__Task directions__:
Report back each line of the records that contains the string "steel".

__Extracted data__:
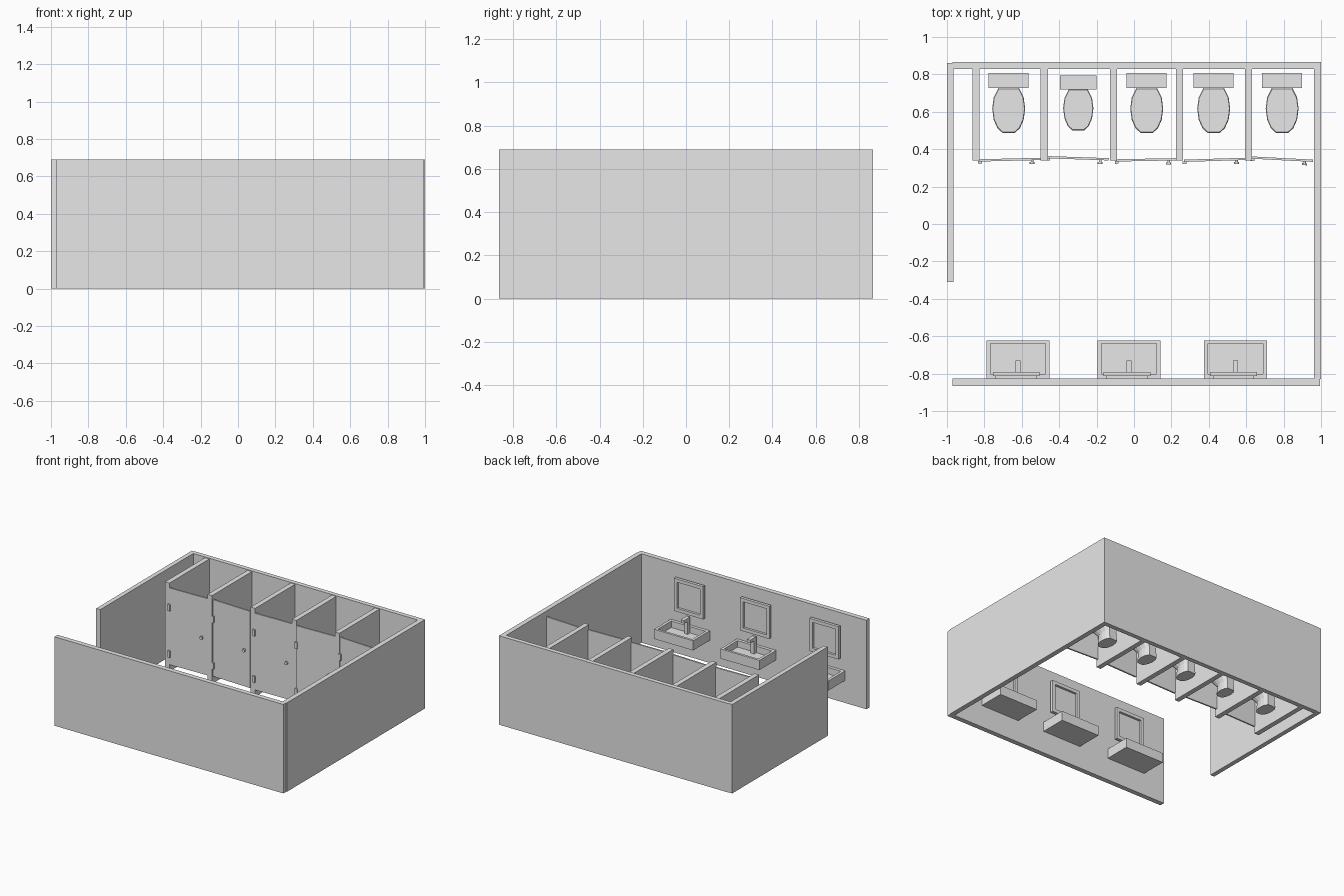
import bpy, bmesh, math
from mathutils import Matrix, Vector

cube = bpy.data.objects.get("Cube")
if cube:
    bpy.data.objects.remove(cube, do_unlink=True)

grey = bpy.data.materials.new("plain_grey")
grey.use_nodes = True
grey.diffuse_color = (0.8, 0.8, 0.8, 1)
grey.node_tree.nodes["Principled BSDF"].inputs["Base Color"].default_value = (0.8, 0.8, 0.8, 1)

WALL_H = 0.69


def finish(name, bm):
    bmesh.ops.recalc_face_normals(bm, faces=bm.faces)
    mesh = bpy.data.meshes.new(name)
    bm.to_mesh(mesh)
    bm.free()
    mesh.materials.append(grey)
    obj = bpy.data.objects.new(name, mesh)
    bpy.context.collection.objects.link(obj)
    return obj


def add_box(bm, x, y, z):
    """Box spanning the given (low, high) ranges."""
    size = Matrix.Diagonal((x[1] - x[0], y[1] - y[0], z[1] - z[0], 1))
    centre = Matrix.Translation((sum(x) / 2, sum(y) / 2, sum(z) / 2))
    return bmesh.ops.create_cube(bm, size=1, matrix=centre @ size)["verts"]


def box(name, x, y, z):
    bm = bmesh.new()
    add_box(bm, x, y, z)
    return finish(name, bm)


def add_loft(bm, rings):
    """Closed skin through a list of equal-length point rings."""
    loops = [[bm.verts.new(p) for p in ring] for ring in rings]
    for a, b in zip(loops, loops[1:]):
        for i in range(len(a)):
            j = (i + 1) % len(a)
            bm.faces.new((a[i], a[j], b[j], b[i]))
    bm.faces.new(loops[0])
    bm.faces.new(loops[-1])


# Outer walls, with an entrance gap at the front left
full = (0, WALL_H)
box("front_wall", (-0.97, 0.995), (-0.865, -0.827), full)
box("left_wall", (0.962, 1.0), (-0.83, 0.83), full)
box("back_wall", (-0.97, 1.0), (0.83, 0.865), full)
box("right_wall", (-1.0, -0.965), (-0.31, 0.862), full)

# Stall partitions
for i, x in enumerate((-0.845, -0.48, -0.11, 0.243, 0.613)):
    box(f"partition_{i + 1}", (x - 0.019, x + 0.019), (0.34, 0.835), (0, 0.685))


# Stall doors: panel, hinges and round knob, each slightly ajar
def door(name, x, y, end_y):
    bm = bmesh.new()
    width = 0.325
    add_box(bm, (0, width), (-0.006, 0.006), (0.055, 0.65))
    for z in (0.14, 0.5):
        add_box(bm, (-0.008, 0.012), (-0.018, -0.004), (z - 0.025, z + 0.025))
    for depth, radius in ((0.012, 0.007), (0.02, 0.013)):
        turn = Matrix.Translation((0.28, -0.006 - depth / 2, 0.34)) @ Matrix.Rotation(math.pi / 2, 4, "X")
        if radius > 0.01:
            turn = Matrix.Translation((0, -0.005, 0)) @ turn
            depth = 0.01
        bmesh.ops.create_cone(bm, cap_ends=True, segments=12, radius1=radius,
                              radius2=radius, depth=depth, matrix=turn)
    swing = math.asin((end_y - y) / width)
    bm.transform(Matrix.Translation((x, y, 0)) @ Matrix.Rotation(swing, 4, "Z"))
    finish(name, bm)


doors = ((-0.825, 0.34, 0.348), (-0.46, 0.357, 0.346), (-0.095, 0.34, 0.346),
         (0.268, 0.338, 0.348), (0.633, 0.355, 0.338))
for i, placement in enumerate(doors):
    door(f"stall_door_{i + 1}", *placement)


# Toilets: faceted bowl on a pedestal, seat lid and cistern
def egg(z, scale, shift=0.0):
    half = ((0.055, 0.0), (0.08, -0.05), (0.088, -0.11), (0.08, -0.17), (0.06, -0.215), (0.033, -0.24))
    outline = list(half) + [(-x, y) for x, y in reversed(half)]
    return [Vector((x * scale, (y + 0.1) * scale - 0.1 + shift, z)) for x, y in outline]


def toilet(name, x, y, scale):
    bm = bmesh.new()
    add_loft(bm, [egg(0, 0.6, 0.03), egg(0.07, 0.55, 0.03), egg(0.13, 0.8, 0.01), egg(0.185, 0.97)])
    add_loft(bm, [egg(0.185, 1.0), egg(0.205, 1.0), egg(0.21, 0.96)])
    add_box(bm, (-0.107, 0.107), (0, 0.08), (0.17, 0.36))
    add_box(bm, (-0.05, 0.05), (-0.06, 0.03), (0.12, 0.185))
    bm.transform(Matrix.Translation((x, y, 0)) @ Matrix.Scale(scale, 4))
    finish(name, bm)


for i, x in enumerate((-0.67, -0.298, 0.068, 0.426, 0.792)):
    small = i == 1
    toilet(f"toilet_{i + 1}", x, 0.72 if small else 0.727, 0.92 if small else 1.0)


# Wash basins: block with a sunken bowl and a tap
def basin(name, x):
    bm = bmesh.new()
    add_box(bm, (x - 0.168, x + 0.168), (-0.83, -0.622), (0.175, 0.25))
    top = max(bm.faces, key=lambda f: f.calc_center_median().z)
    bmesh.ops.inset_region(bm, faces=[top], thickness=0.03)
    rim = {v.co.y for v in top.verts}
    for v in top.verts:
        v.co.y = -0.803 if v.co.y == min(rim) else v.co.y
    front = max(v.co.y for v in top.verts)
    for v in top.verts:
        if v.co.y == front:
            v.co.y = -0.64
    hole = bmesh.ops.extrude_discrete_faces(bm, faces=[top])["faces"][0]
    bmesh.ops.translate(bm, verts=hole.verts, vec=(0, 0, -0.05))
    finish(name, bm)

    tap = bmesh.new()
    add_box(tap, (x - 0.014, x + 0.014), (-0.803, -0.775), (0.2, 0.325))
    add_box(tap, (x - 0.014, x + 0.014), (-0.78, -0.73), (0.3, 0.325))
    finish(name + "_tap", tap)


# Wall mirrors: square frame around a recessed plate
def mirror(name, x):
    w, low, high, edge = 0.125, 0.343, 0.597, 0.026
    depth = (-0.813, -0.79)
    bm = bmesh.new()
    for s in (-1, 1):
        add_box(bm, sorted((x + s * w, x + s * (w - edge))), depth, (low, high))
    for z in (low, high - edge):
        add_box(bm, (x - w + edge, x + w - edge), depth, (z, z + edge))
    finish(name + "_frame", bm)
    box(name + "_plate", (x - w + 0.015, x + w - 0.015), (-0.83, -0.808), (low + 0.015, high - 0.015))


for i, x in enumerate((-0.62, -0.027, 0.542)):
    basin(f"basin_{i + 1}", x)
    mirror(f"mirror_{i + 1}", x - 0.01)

==

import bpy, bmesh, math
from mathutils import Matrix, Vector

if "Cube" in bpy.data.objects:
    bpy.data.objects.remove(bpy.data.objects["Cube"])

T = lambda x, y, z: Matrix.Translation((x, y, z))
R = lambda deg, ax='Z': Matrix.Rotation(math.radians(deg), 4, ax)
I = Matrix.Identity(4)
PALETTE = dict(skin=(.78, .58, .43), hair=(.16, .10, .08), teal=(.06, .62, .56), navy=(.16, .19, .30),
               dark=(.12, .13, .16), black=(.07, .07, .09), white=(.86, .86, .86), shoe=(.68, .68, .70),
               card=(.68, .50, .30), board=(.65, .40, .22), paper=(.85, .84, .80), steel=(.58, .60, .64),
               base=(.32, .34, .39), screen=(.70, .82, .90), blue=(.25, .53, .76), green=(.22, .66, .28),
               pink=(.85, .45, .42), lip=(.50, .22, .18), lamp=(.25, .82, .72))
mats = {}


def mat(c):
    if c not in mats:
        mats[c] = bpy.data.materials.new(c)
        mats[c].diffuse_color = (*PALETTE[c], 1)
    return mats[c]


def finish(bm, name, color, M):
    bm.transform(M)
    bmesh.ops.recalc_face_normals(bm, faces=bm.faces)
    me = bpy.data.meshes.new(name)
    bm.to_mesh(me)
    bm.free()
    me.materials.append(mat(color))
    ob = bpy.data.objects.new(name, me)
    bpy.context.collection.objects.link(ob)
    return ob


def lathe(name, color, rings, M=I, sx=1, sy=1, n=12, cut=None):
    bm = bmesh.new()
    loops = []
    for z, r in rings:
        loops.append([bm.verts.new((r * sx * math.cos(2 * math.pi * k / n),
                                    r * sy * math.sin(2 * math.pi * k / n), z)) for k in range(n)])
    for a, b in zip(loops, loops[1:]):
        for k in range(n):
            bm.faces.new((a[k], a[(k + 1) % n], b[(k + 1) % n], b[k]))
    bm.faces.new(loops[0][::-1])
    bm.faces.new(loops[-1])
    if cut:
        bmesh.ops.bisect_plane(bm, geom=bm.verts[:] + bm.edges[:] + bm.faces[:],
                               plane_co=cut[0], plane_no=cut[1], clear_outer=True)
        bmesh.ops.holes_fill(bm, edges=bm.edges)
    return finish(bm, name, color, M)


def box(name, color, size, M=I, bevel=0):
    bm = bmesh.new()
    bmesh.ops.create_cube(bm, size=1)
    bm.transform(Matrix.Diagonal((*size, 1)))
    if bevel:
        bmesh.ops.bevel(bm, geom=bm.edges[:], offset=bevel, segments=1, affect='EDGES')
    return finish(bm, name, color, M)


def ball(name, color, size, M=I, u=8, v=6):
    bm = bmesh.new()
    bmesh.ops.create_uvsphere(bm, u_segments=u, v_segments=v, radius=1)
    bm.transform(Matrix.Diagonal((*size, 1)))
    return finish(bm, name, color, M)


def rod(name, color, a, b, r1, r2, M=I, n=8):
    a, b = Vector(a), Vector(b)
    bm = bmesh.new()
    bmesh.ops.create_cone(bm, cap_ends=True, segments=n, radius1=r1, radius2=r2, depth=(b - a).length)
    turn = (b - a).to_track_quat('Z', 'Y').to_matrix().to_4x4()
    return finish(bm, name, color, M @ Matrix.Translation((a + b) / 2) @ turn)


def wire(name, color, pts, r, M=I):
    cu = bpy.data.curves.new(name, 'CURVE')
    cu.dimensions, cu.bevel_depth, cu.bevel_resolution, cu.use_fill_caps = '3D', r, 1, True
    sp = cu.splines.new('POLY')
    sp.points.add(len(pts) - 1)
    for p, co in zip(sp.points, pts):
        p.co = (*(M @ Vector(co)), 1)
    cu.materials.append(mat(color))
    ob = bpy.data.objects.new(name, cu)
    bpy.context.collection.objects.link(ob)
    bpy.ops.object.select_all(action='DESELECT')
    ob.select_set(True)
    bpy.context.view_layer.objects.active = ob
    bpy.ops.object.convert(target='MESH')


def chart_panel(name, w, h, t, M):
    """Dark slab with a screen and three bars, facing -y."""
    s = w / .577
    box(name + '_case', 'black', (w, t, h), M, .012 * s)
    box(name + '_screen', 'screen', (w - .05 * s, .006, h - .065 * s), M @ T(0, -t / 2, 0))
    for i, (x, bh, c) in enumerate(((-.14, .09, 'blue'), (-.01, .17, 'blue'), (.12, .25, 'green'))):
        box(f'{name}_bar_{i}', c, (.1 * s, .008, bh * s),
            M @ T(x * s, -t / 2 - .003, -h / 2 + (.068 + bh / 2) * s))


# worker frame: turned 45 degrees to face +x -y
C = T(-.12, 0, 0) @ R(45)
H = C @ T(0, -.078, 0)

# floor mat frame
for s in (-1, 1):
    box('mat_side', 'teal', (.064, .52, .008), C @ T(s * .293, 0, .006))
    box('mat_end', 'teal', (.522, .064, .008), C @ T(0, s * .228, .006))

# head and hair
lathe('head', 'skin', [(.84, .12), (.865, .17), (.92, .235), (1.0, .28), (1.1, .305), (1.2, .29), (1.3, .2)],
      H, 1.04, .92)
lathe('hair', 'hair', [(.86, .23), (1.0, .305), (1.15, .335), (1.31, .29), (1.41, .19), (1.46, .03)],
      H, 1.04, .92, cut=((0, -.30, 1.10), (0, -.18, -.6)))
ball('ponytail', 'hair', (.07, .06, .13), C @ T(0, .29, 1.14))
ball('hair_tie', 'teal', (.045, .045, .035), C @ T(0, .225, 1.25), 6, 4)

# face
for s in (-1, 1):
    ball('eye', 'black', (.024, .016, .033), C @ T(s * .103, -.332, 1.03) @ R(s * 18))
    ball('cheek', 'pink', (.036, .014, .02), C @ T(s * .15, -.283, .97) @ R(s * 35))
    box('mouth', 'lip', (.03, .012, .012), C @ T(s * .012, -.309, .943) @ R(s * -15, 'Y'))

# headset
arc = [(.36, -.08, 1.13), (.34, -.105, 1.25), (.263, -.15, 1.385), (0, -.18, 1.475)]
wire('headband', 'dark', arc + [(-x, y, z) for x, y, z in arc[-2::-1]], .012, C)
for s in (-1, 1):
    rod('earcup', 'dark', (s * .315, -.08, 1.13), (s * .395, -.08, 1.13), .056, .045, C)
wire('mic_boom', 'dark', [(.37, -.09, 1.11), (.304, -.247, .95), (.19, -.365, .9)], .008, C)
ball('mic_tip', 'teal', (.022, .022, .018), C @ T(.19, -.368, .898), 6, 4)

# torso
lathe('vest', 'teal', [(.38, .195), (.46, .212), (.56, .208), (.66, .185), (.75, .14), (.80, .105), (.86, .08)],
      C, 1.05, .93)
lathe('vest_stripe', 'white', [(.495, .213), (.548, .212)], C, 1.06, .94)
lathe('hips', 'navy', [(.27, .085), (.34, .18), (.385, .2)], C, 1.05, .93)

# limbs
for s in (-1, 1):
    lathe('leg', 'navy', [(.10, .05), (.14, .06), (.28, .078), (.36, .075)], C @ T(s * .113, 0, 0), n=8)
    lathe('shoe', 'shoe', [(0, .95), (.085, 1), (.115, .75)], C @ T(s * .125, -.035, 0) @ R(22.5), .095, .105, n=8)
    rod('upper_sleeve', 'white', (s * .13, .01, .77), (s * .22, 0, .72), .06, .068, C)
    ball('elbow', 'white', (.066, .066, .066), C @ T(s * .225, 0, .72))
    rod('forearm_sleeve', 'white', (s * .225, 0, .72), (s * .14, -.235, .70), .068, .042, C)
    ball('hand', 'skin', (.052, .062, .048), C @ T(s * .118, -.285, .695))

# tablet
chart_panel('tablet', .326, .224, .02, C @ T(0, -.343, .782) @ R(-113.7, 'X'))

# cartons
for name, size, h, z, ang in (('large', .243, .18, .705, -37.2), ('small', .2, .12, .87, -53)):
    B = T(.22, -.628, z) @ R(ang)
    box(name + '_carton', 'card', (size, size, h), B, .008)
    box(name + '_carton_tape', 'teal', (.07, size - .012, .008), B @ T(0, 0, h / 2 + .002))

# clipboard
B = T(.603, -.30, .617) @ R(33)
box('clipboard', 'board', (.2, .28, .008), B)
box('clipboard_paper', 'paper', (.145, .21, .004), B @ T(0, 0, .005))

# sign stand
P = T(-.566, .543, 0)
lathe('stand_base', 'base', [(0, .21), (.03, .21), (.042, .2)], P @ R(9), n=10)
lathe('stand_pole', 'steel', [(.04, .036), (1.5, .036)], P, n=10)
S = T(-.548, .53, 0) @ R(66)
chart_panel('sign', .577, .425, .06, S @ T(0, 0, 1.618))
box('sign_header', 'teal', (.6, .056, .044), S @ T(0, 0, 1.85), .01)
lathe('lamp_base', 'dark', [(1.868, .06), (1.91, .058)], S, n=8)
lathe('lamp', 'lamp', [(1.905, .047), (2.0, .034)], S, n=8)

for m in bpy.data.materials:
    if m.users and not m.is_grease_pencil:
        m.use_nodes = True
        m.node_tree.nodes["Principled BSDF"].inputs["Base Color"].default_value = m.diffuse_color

__Response to this exercise__:
               card=(.68, .50, .30), board=(.65, .40, .22), paper=(.85, .84, .80), steel=(.58, .60, .64),
lathe('stand_pole', 'steel', [(.04, .036), (1.5, .036)], P, n=10)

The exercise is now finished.